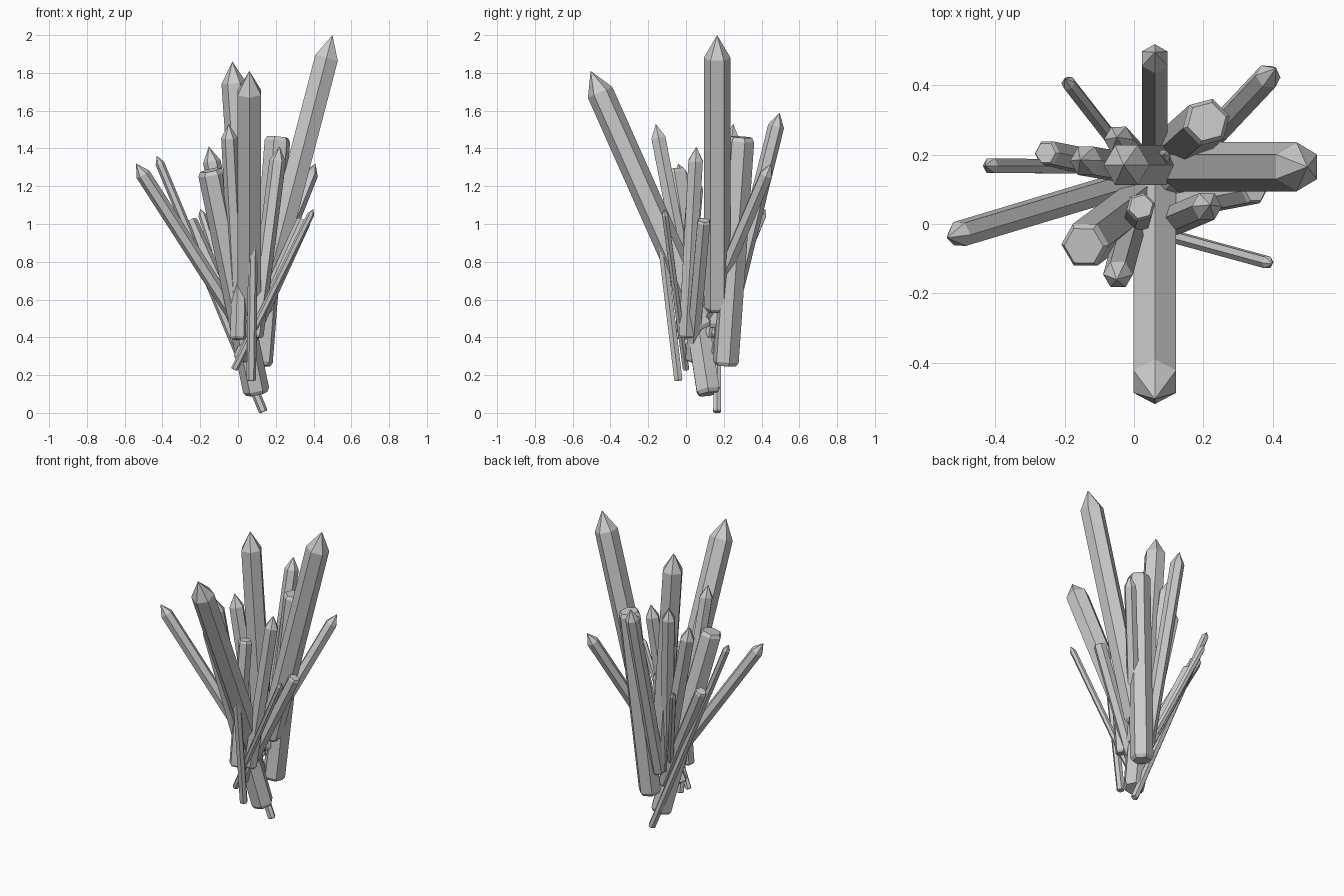
import bpy, bmesh, math
from mathutils import Vector

if "Cube" in bpy.data.objects:
    bpy.data.objects.remove(bpy.data.objects["Cube"])

def crystal(name, base, top, r, spin=0, blunt=False):
    """Hexagonal shard from base to top, with a pointed or bevelled end."""
    base, top = Vector(base), Vector(top)
    axis = top - base
    length = axis.length
    # (radius, height) rings along the shard
    rings = [(r * 0.8, 0), (r, r * 0.3)]
    if blunt:
        rings += [(r, length - r * 0.3), (r * 0.82, length)]
    else:
        rings += [(r, length - r * 1.75)]
    turn = Vector((0, 0, 1)).rotation_difference(axis)
    bm = bmesh.new()

    def put(x, y, z):
        return bm.verts.new(base + turn @ Vector((x, y, z)))

    loops = []
    for rad, h in rings:
        angles = [math.radians(spin + 60 * i) for i in range(6)]
        loops.append([put(rad * math.cos(a), rad * math.sin(a), h) for a in angles])
    bm.faces.new(loops[0][::-1])
    for a, b in zip(loops, loops[1:]):
        for i in range(6):
            j = (i + 1) % 6
            bm.faces.new((a[i], a[j], b[j], b[i]))
    if blunt:
        bm.faces.new(loops[-1])
    else:
        tip = put(0, 0, length)
        for i in range(6):
            bm.faces.new((loops[-1][i], loops[-1][(i + 1) % 6], tip))
    mesh = bpy.data.meshes.new(name)
    bm.to_mesh(mesh)
    bm.free()
    bpy.context.collection.objects.link(bpy.data.objects.new(name, mesh))

# tall main shards: base, tip, radius, spin
large = [
    ((.12, .165, .54), (.50, .165, 2.0), .071, 30),
    ((.06, .10, .45), (.06, -.505, 1.81), .071, 30),
    ((.07, .17, .45), (-.03, .17, 1.86), .066, 0),
]
# medium pointed shards
medium = [
    ((.01, .06, .39), (-.05, -.16, 1.53), .043, 0),
    ((.09, .00, .40), (.22, .055, 1.41), .044, 0),
    ((.06, .14, .39), (-.54, -.04, 1.32), .039, 0),
    ((.05, .15, .40), (-.155, .185, 1.41), .047, 0),
    ((.04, .15, .40), (-.05, .25, 1.53), .043, 0),
    ((.06, .20, .40), (.06, .495, 1.59), .043, 30),
    ((.08, .10, .50), (.41, .45, 1.32), .038, 0),
]
# slim pointed shards
slim = [
    ((.135, .165, .005), (-.43, .168, 1.36), .024, 0),
    ((-.02, .00, .23), (.40, -.115, 1.08), .019, 0),
    ((.07, -.04, .17), (.08, -.13, .92), .025, 0),
    ((.05, .10, .30), (-.20, .42, 1.08), .021, 0),
    ((.07, .12, .40), (.085, .20, 1.05), .021, 0),
]
# flat-ended shards
blunt = [
    ((.10, .12, .10), (-.145, -.063, 1.285), .070, 0),
    ((.115, .21, .25), (.21, .295, 1.46), .070, 15),
    ((.00, -.02, .39), (.02, .05, 1.20), .043, 15),
    ((.01, .03, .28), (.35, .095, 1.02), .039, 0),
    ((.07, .14, .30), (-.255, .205, 1.02), .039, 0),
]
for group, rows in (("large", large), ("medium", medium), ("slim", slim), ("blunt", blunt)):
    for n, (base, top, r, spin) in enumerate(rows, 1):
        crystal(f"{group}_crystal_{n}", base, top, r, spin, group == "blunt")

####

Output the data exactly. Pictures don't belong in the result.

import bpy, bmesh, math
from mathutils import Vector

if "Cube" in bpy.data.objects:
    bpy.data.objects.remove(bpy.data.objects["Cube"])

def crystal(name, base, top, r, spin=0, blunt=False):
    """Hexagonal shard from base to top, with a pointed or bevelled end."""
    base, top = Vector(base), Vector(top)
    axis = top - base
    length = axis.length
    # (radius, height) rings along the shard
    rings = [(r * 0.8, 0), (r, r * 0.3)]
    if blunt:
        rings += [(r, length - r * 0.3), (r * 0.82, length)]
    else:
        rings += [(r, length - r * 1.75)]
    turn = Vector((0, 0, 1)).rotation_difference(axis)
    bm = bmesh.new()

    def put(x, y, z):
        return bm.verts.new(base + turn @ Vector((x, y, z)))

    loops = []
    for rad, h in rings:
        angles = [math.radians(spin + 60 * i) for i in range(6)]
        loops.append([put(rad * math.cos(a), rad * math.sin(a), h) for a in angles])
    bm.faces.new(loops[0][::-1])
    for a, b in zip(loops, loops[1:]):
        for i in range(6):
            j = (i + 1) % 6
            bm.faces.new((a[i], a[j], b[j], b[i]))
    if blunt:
        bm.faces.new(loops[-1])
    else:
        tip = put(0, 0, length)
        for i in range(6):
            bm.faces.new((loops[-1][i], loops[-1][(i + 1) % 6], tip))
    mesh = bpy.data.meshes.new(name)
    bm.to_mesh(mesh)
    bm.free()
    bpy.context.collection.objects.link(bpy.data.objects.new(name, mesh))

# tall main shards: base, tip, radius, spin
large = [
    ((.12, .165, .54), (.50, .165, 2.0), .071, 30),
    ((.06, .10, .45), (.06, -.505, 1.81), .071, 30),
    ((.07, .17, .45), (-.03, .17, 1.86), .066, 0),
]
# medium pointed shards
medium = [
    ((.01, .06, .39), (-.05, -.16, 1.53), .043, 0),
    ((.09, .00, .40), (.22, .055, 1.41), .044, 0),
    ((.06, .14, .39), (-.54, -.04, 1.32), .039, 0),
    ((.05, .15, .40), (-.155, .185, 1.41), .047, 0),
    ((.04, .15, .40), (-.05, .25, 1.53), .043, 0),
    ((.06, .20, .40), (.06, .495, 1.59), .043, 30),
    ((.08, .10, .50), (.41, .45, 1.32), .038, 0),
]
# slim pointed shards
slim = [
    ((.135, .165, .005), (-.43, .168, 1.36), .024, 0),
    ((-.02, .00, .23), (.40, -.115, 1.08), .019, 0),
    ((.07, -.04, .17), (.08, -.13, .92), .025, 0),
    ((.05, .10, .30), (-.20, .42, 1.08), .021, 0),
    ((.07, .12, .40), (.085, .20, 1.05), .021, 0),
]
# flat-ended shards
blunt = [
    ((.10, .12, .10), (-.145, -.063, 1.285), .070, 0),
    ((.115, .21, .25), (.21, .295, 1.46), .070, 15),
    ((.00, -.02, .39), (.02, .05, 1.20), .043, 15),
    ((.01, .03, .28), (.35, .095, 1.02), .039, 0),
    ((.07, .14, .30), (-.255, .205, 1.02), .039, 0),
]
for group, rows in (("large", large), ("medium", medium), ("slim", slim), ("blunt", blunt)):
    for n, (base, top, r, spin) in enumerate(rows, 1):
        crystal(f"{group}_crystal_{n}", base, top, r, spin, group == "blunt")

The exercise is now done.